Your goal: Repeat the records exactly, with one exception: no images.

(Dataset entries)
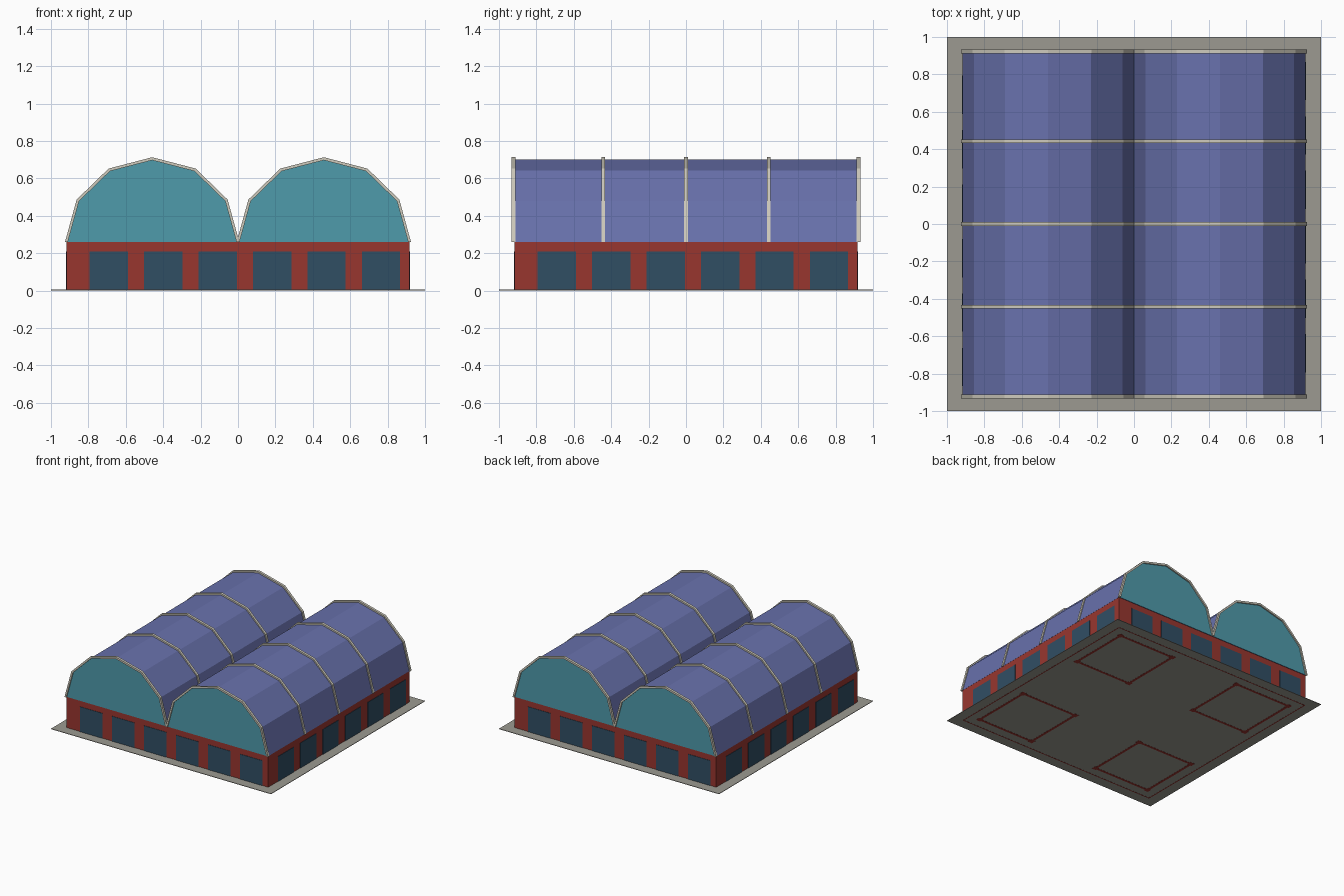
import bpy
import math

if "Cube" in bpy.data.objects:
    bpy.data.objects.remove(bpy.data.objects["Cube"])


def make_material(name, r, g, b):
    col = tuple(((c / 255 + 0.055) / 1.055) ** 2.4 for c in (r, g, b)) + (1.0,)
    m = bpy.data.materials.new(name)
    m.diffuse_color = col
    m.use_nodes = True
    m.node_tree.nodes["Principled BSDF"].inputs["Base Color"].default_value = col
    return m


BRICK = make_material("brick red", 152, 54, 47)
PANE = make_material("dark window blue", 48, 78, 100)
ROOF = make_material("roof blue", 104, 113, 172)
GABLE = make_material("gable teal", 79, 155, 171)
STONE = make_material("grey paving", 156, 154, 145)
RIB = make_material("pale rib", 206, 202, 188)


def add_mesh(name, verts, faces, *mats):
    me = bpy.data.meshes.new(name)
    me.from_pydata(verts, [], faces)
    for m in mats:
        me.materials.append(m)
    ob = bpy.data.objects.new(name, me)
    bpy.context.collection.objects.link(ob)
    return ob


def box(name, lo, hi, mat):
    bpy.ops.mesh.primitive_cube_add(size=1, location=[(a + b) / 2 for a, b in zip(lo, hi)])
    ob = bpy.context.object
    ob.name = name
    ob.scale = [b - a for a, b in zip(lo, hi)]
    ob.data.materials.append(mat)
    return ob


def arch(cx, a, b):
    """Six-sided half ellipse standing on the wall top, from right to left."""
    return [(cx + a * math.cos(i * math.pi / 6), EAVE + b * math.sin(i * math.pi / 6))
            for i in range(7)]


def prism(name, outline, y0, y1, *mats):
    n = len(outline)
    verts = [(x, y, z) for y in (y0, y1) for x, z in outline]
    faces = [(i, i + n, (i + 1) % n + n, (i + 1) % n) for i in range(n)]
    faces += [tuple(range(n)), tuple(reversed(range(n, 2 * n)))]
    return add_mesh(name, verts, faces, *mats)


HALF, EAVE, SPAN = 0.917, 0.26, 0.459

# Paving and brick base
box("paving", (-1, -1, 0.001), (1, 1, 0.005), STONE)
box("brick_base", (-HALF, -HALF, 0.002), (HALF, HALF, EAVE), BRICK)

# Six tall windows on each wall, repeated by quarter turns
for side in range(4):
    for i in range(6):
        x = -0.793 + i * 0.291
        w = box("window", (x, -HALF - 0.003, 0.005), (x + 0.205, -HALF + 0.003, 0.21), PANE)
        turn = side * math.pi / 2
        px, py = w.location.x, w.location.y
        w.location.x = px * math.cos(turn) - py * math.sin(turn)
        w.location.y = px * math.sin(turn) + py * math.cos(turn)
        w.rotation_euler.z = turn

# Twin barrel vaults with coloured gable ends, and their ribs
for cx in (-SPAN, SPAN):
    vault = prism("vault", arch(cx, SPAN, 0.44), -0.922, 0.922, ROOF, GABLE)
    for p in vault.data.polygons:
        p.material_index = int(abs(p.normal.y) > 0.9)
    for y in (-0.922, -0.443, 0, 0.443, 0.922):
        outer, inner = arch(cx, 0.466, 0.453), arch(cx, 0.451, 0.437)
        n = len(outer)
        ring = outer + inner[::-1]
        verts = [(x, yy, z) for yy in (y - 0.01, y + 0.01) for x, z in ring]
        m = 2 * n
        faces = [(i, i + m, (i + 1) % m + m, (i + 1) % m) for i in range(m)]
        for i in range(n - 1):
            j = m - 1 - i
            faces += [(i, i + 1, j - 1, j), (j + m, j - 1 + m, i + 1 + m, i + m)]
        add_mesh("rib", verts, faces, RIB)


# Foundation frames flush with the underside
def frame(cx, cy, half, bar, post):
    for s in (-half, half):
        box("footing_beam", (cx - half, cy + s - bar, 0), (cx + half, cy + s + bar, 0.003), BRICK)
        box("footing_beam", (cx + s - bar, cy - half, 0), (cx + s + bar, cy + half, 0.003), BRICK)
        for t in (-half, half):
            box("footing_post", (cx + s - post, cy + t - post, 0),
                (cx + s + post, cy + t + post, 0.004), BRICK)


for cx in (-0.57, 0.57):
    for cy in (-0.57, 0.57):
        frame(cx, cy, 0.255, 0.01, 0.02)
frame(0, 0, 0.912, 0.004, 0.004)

Task output:
import bpy
import math

if "Cube" in bpy.data.objects:
    bpy.data.objects.remove(bpy.data.objects["Cube"])


def make_material(name, r, g, b):
    col = tuple(((c / 255 + 0.055) / 1.055) ** 2.4 for c in (r, g, b)) + (1.0,)
    m = bpy.data.materials.new(name)
    m.diffuse_color = col
    m.use_nodes = True
    m.node_tree.nodes["Principled BSDF"].inputs["Base Color"].default_value = col
    return m


BRICK = make_material("brick red", 152, 54, 47)
PANE = make_material("dark window blue", 48, 78, 100)
ROOF = make_material("roof blue", 104, 113, 172)
GABLE = make_material("gable teal", 79, 155, 171)
STONE = make_material("grey paving", 156, 154, 145)
RIB = make_material("pale rib", 206, 202, 188)


def add_mesh(name, verts, faces, *mats):
    me = bpy.data.meshes.new(name)
    me.from_pydata(verts, [], faces)
    for m in mats:
        me.materials.append(m)
    ob = bpy.data.objects.new(name, me)
    bpy.context.collection.objects.link(ob)
    return ob


def box(name, lo, hi, mat):
    bpy.ops.mesh.primitive_cube_add(size=1, location=[(a + b) / 2 for a, b in zip(lo, hi)])
    ob = bpy.context.object
    ob.name = name
    ob.scale = [b - a for a, b in zip(lo, hi)]
    ob.data.materials.append(mat)
    return ob


def arch(cx, a, b):
    """Six-sided half ellipse standing on the wall top, from right to left."""
    return [(cx + a * math.cos(i * math.pi / 6), EAVE + b * math.sin(i * math.pi / 6))
            for i in range(7)]


def prism(name, outline, y0, y1, *mats):
    n = len(outline)
    verts = [(x, y, z) for y in (y0, y1) for x, z in outline]
    faces = [(i, i + n, (i + 1) % n + n, (i + 1) % n) for i in range(n)]
    faces += [tuple(range(n)), tuple(reversed(range(n, 2 * n)))]
    return add_mesh(name, verts, faces, *mats)


HALF, EAVE, SPAN = 0.917, 0.26, 0.459

# Paving and brick base
box("paving", (-1, -1, 0.001), (1, 1, 0.005), STONE)
box("brick_base", (-HALF, -HALF, 0.002), (HALF, HALF, EAVE), BRICK)

# Six tall windows on each wall, repeated by quarter turns
for side in range(4):
    for i in range(6):
        x = -0.793 + i * 0.291
        w = box("window", (x, -HALF - 0.003, 0.005), (x + 0.205, -HALF + 0.003, 0.21), PANE)
        turn = side * math.pi / 2
        px, py = w.location.x, w.location.y
        w.location.x = px * math.cos(turn) - py * math.sin(turn)
        w.location.y = px * math.sin(turn) + py * math.cos(turn)
        w.rotation_euler.z = turn

# Twin barrel vaults with coloured gable ends, and their ribs
for cx in (-SPAN, SPAN):
    vault = prism("vault", arch(cx, SPAN, 0.44), -0.922, 0.922, ROOF, GABLE)
    for p in vault.data.polygons:
        p.material_index = int(abs(p.normal.y) > 0.9)
    for y in (-0.922, -0.443, 0, 0.443, 0.922):
        outer, inner = arch(cx, 0.466, 0.453), arch(cx, 0.451, 0.437)
        n = len(outer)
        ring = outer + inner[::-1]
        verts = [(x, yy, z) for yy in (y - 0.01, y + 0.01) for x, z in ring]
        m = 2 * n
        faces = [(i, i + m, (i + 1) % m + m, (i + 1) % m) for i in range(m)]
        for i in range(n - 1):
            j = m - 1 - i
            faces += [(i, i + 1, j - 1, j), (j + m, j - 1 + m, i + 1 + m, i + m)]
        add_mesh("rib", verts, faces, RIB)


# Foundation frames flush with the underside
def frame(cx, cy, half, bar, post):
    for s in (-half, half):
        box("footing_beam", (cx - half, cy + s - bar, 0), (cx + half, cy + s + bar, 0.003), BRICK)
        box("footing_beam", (cx + s - bar, cy - half, 0), (cx + s + bar, cy + half, 0.003), BRICK)
        for t in (-half, half):
            box("footing_post", (cx + s - post, cy + t - post, 0),
                (cx + s + post, cy + t + post, 0.004), BRICK)


for cx in (-0.57, 0.57):
    for cy in (-0.57, 0.57):
        frame(cx, cy, 0.255, 0.01, 0.02)
frame(0, 0, 0.912, 0.004, 0.004)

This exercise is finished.